GLAAD has released its annual “Where Are We on TV” report, and the results are at a record high. The study analyzes the overall diversity and number of LGBTQ characters across all broadcast, cable, and streaming platforms.
For the 2017-2018 TV season, GLAAD found 329 LGBTQ characters, both regular and recurring, on all television distribution services—the highest percentage GLAAD has found in the history of this report. Most notably, the report was able to account for asexual and non-binary characters for the first time ever, with Shadowhunter’s Raphael and BoJack Horseman’s Todd.

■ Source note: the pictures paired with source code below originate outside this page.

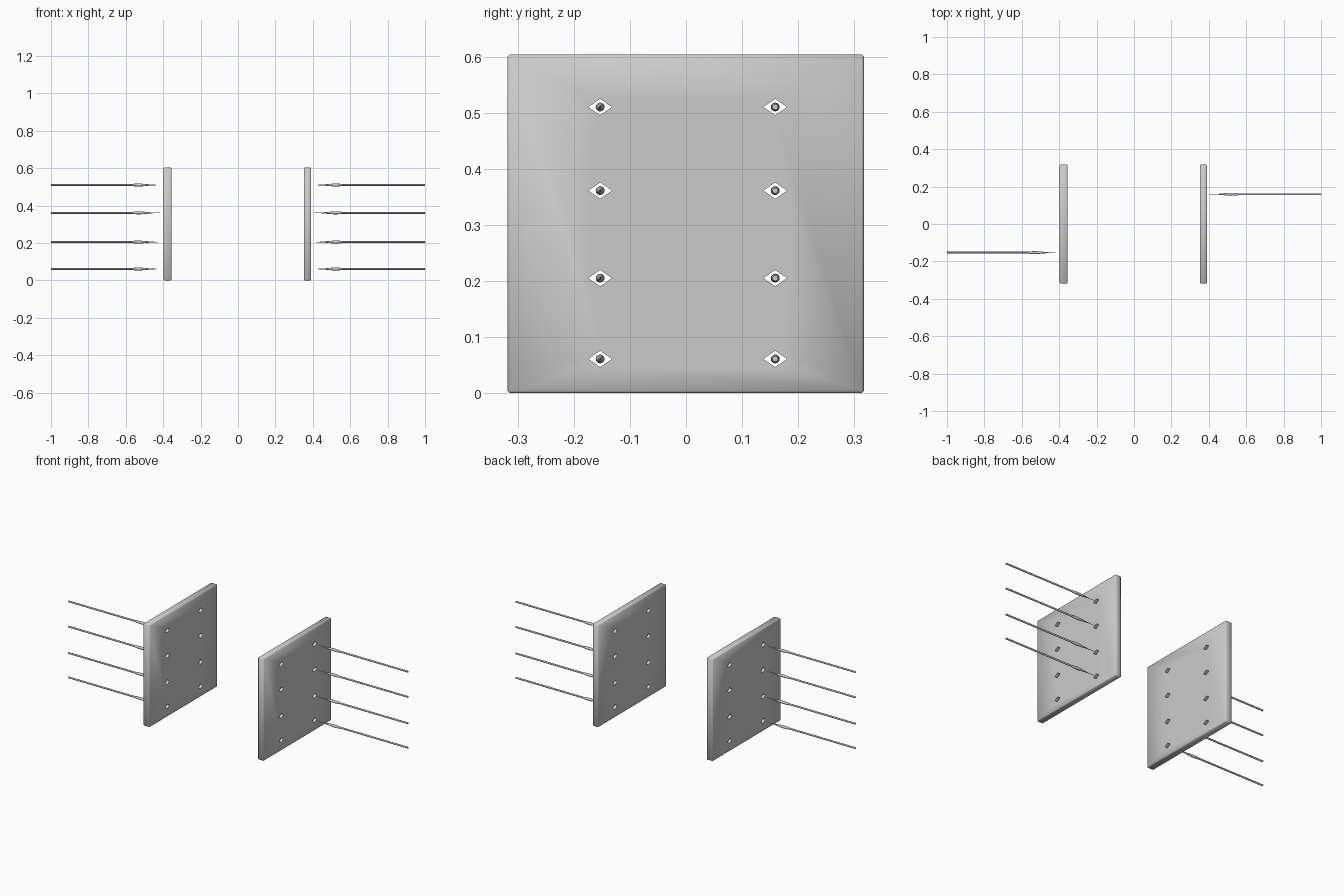
import bpy, bmesh, math

if "Cube" in bpy.data.objects:
    bpy.data.objects.remove(bpy.data.objects["Cube"])

grey = bpy.data.materials.new("steel grey")
grey.diffuse_color = (0.6, 0.6, 0.6, 1)
grey.use_nodes = True
grey.node_tree.nodes["Principled BSDF"].inputs["Base Color"].default_value = grey.diffuse_color

HOLE_Y = (-0.153, 0.159)
HOLE_Z = (0.061, 0.205, 0.361, 0.51)


def make_object(name, bm):
    bmesh.ops.recalc_face_normals(bm, faces=bm.faces[:])
    mesh = bpy.data.meshes.new(name)
    bm.to_mesh(mesh)
    bm.free()
    obj = bpy.data.objects.new(name, mesh)
    bpy.context.collection.objects.link(obj)
    mesh.materials.append(grey)
    return obj


def select(obj):
    bpy.ops.object.select_all(action='DESELECT')
    obj.select_set(True)
    bpy.context.view_layer.objects.active = obj


def loft(bm, rings):
    """Join rings of points into a capped tube."""
    rows = [[bm.verts.new(p) for p in ring] for ring in rings]
    n = len(rows[0])
    for a, b in zip(rows, rows[1:]):
        for i in range(n):
            j = (i + 1) % n
            bm.faces.new((a[i], a[j], b[j], b[i]))
    bm.faces.new(rows[0])
    bm.faces.new(rows[-1])


def box(bm, x0, x1, y0, y1, z0, z1):
    loft(bm, [[(x, y0, z0), (x, y1, z0), (x, y1, z1), (x, y0, z1)] for x in (x0, x1)])


# Diamond-shaped hole cutter, reaching through both plates
bm = bmesh.new()
for y in HOLE_Y:
    for z in HOLE_Z:
        loft(bm, [[(x, y - 0.021, z), (x, y, z - 0.0145), (x, y + 0.021, z), (x, y, z + 0.0145)]
                  for x in (-0.6, 0.6)])
cutter = make_object("hole_cutter", bm)
cutter.hide_render = True


# Upright plates with softened edges and pierced holes
def plate(name, x0, x1):
    bm = bmesh.new()
    box(bm, x0, x1, -0.318, 0.317, 0, 0.604)
    obj = make_object(name, bm)
    bevel = obj.modifiers.new("soft_edges", 'BEVEL')
    bevel.width = 0.004
    bevel.segments = 1
    cut = obj.modifiers.new("holes", 'BOOLEAN')
    cut.operation = 'DIFFERENCE'
    cut.solver = 'EXACT'
    cut.object = cutter
    select(obj)
    bpy.ops.object.convert(target='MESH')
    bpy.ops.object.shade_smooth_by_angle(angle=math.radians(50))


plate("left_plate", -0.397, -0.355)
plate("right_plate", 0.352, 0.39)
bpy.data.objects.remove(cutter)

# Darts: needle tip, swollen head and long shaft (distance from tip, radius)
HEAD = [(0, 0.0006), (0.04, 0.0018), (0.08, 0.0055), (0.11, 0.008),
        (0.14, 0.007), (0.15, 0.005)]


def dart(name, side, tip, y, z):
    profile = [(tip + d, r) for d, r in HEAD] + [(1.0, 0.005)]
    bm = bmesh.new()
    loft(bm, [[(side * x, y + r * math.cos(i * math.tau / 12), z + r * math.sin(i * math.tau / 12))
               for i in range(12)] for x, r in profile])
    select(make_object(name, bm))
    bpy.ops.object.shade_smooth_by_angle(angle=math.radians(40))


for n, z in enumerate(HOLE_Z, 1):
    dart(f"left_dart_{n}", -1, 0.415, HOLE_Y[0], z)
    dart(f"right_dart_{n}", 1, 0.405, HOLE_Y[1], z)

"While these identities have been depicted on screen before, those characters were often relegated to one-off episodes, which did not allow for nuanced exploration,” the report explained. “The emergence of these new stories is reflective of the real world."
Where 20 percent of Americans aged 18-34 identify as LGBTQ, 12 percent of 18-34 call themselves “not cisgender,” and 4 percent identify as asexual, this small number is a huge step for primetime television and we look forward to seeing these numbers only grow.
While the fight for equal representation and visibility will always be foremost, the urgency is greater now more than ever due to increasing political tensions and reports of anti-LGBTQ legislation surfacing worldwide. And GLAAD’s President and CEO Sarah Kate Ellis couldn’t agree more.
“As LGBTQ acceptance in government and the broader American culture reverses course, television is a critical home for LGBTQ stories and representation matters more than ever,” said Sarah Kate Ellis, President and CEO of GLAAD. “At a time when the Trump administration is trying to render LGBTQ people invisible, representing LGBTQ people in all of our diversity in scripted TV programs is an essential counterbalance that gives LGBTQ people stories to relate to and moves the broader public to support LGBTQ people and families.”
While GLAAD found the highest number of LGBTQ characters on television since the report’s inception back in 2005, the report shed light on the discouraging lack of diversity amongst these queer characters. The findings are predominantly white, with 77% of LGBTQ characters being white on streaming, 62% on broadcast, and 64% on cable. And the majority of these characters, 55% to be exact, are cisgender males. There are only 17 transgender characters and two characters depicted as HIV-positive.
“Numbers are only a small part of the story when it comes to LGBTQ representation on TV and simply being present on screen is not enough,” said Megan Townsend, Director of Entertainment Research & Analysis at GLAAD. “While we’re pleased to see numbers on the rise, consideration of how LGBTQ characters are woven into storylines and whose stories are making it to screen is crucial for judging progress of the industry. And there is still work to be done.”
GLAAD’s annual “Where Are We On TV” report can be read in full here.